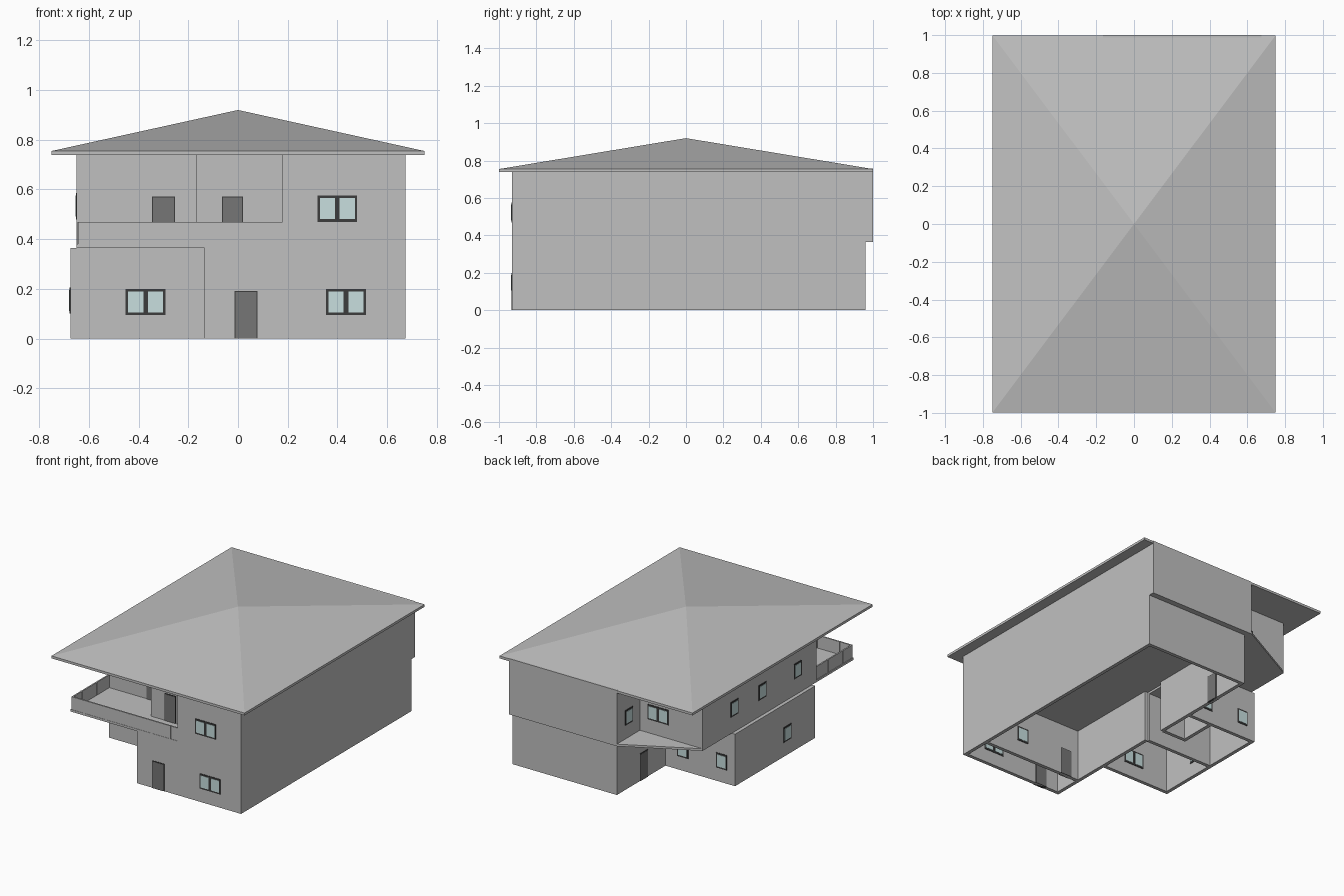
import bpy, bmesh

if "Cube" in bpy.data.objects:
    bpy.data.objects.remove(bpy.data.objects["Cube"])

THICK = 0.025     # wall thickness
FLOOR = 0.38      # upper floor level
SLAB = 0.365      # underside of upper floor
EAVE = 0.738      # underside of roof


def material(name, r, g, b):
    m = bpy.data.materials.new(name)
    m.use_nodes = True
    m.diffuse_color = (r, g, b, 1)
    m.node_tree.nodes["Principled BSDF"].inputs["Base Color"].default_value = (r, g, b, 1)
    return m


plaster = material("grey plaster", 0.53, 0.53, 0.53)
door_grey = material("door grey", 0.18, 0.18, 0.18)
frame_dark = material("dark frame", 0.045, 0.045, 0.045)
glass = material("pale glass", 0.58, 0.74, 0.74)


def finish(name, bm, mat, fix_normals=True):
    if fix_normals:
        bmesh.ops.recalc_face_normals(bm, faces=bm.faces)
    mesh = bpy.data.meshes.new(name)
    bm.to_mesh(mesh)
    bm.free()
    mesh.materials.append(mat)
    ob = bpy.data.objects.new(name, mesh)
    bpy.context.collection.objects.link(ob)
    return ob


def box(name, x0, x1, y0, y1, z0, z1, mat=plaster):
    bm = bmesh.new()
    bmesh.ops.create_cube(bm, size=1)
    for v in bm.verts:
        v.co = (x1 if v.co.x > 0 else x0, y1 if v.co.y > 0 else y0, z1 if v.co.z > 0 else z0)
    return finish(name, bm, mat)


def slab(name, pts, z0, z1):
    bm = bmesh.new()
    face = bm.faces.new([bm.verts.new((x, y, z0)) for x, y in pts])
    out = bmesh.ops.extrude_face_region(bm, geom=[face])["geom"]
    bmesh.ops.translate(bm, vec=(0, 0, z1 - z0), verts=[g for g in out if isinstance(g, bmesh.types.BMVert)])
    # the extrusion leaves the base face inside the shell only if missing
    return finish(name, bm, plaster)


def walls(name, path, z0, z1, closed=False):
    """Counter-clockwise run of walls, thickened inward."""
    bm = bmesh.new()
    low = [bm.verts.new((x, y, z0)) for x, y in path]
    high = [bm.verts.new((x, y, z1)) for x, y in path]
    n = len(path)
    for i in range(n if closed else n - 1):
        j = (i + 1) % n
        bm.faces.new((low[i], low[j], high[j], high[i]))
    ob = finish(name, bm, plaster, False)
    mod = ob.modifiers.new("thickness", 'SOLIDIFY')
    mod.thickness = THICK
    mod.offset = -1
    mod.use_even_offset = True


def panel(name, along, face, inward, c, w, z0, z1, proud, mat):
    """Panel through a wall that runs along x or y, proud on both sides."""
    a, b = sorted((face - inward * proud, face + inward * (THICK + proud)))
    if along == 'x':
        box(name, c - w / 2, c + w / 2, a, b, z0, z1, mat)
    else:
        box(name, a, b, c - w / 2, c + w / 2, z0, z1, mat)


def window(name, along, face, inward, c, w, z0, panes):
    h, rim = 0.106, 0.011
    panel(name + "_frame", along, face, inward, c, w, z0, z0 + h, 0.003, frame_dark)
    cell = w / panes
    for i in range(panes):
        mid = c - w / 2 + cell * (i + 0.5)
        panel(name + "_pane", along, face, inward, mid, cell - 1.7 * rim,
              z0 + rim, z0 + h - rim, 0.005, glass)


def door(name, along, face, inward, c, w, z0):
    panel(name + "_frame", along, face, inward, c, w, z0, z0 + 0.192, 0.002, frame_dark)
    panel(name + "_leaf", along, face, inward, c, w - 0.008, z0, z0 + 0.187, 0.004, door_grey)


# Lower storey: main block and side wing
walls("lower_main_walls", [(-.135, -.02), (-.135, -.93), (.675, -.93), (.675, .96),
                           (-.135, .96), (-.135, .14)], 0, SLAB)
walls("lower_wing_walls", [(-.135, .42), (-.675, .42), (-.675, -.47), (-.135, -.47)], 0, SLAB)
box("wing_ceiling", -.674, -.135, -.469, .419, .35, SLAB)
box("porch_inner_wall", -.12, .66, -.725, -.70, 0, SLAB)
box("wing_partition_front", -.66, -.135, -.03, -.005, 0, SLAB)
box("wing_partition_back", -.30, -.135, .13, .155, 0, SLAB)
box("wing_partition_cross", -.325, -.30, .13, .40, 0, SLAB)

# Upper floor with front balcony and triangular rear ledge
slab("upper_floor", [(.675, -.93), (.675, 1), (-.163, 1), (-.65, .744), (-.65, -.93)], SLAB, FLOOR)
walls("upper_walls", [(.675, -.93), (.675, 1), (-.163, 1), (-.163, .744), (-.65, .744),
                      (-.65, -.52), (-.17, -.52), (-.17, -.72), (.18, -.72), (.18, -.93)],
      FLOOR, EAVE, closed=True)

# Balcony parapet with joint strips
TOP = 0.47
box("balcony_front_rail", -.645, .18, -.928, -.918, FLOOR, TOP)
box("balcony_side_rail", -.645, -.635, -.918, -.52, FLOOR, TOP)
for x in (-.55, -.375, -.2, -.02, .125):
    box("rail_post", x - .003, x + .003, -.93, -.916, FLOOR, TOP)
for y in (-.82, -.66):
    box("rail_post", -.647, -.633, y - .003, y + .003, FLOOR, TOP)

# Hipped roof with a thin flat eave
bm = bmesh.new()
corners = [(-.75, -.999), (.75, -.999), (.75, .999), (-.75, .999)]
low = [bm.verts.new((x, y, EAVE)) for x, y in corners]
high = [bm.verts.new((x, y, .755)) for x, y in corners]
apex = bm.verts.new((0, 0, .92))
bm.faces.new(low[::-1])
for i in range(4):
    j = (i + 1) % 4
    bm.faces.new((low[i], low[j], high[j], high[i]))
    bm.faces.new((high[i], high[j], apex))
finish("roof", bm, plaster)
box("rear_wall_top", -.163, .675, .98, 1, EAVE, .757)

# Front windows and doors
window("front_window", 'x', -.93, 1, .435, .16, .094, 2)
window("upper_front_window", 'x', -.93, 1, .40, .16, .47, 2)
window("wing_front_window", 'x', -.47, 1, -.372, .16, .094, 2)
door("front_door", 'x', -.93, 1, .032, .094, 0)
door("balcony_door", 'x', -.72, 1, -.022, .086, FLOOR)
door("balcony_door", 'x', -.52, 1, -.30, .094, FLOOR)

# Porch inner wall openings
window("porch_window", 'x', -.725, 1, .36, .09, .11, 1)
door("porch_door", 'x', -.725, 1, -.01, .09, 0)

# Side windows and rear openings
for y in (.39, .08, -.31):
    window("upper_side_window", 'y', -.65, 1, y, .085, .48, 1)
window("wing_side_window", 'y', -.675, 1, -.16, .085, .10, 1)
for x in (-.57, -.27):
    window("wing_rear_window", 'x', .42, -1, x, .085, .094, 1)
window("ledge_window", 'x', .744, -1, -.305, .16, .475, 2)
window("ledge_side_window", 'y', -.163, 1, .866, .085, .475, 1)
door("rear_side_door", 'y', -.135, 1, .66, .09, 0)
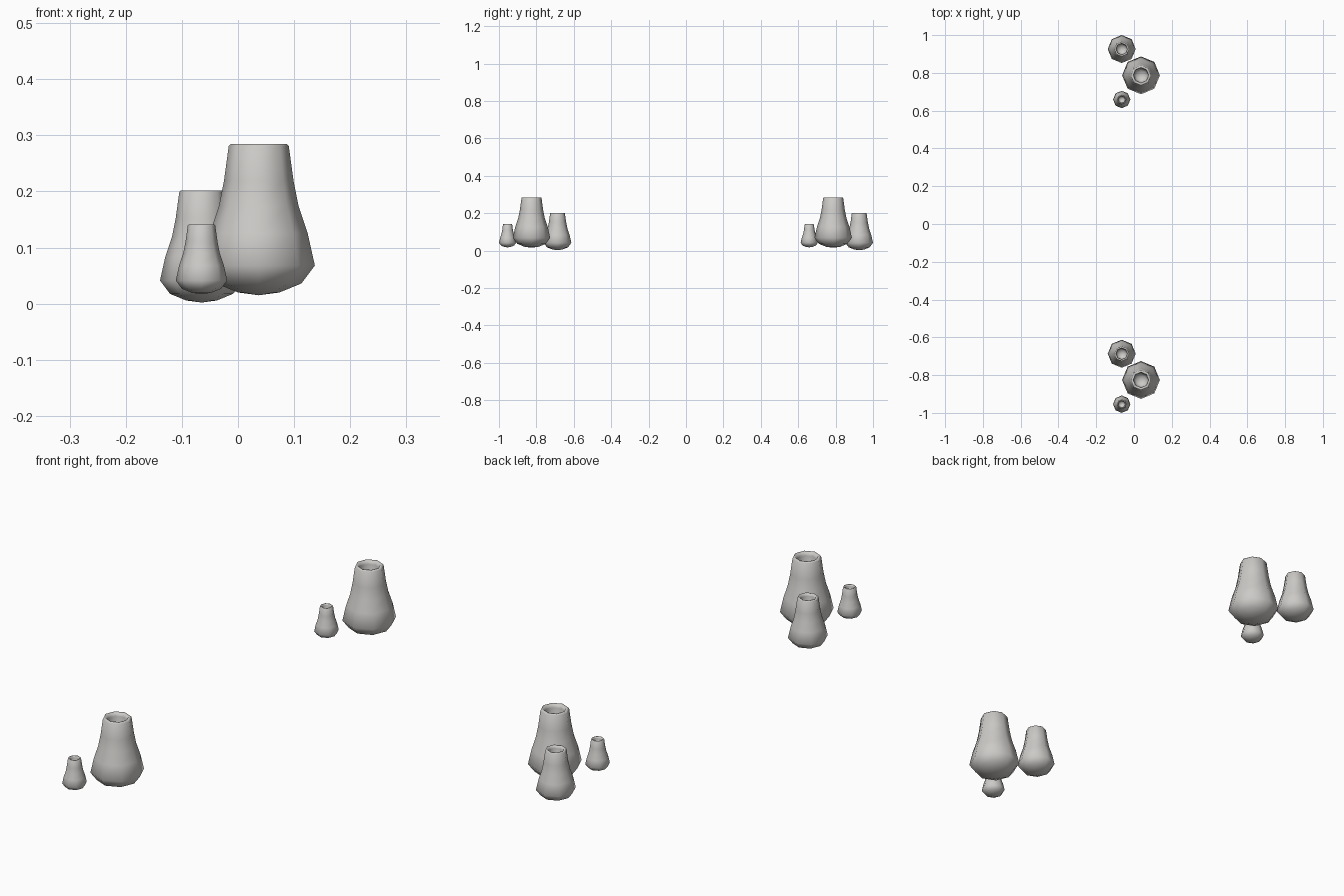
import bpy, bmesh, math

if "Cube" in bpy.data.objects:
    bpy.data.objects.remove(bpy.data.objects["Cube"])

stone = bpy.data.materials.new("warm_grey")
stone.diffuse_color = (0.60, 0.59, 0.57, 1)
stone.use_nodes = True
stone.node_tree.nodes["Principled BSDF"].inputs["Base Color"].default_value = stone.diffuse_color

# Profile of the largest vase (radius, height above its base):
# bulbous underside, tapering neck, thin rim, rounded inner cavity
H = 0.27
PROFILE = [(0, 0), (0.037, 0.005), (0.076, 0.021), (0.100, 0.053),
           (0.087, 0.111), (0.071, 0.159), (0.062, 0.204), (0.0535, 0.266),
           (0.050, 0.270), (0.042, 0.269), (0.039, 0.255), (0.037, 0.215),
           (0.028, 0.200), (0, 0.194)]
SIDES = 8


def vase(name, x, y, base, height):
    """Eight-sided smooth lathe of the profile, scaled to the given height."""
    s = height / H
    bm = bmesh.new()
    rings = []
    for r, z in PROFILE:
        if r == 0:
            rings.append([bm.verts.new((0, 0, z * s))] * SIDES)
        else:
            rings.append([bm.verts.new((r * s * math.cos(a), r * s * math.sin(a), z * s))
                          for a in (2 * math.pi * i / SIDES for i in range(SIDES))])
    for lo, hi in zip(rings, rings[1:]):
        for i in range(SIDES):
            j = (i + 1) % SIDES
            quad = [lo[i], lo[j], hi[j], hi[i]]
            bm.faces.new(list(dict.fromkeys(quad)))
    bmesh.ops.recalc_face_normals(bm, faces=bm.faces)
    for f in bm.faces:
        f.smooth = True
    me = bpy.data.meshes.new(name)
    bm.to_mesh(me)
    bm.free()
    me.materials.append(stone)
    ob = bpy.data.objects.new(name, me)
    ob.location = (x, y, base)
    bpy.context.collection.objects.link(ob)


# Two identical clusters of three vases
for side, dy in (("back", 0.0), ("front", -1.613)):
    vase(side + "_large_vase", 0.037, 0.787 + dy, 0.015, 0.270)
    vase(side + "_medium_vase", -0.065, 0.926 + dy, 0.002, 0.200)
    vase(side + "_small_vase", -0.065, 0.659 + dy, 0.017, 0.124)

# Task requirements:
Tell me how many lines of the records include the word "stone", and say nothing else.

# Solution to this exercise:
5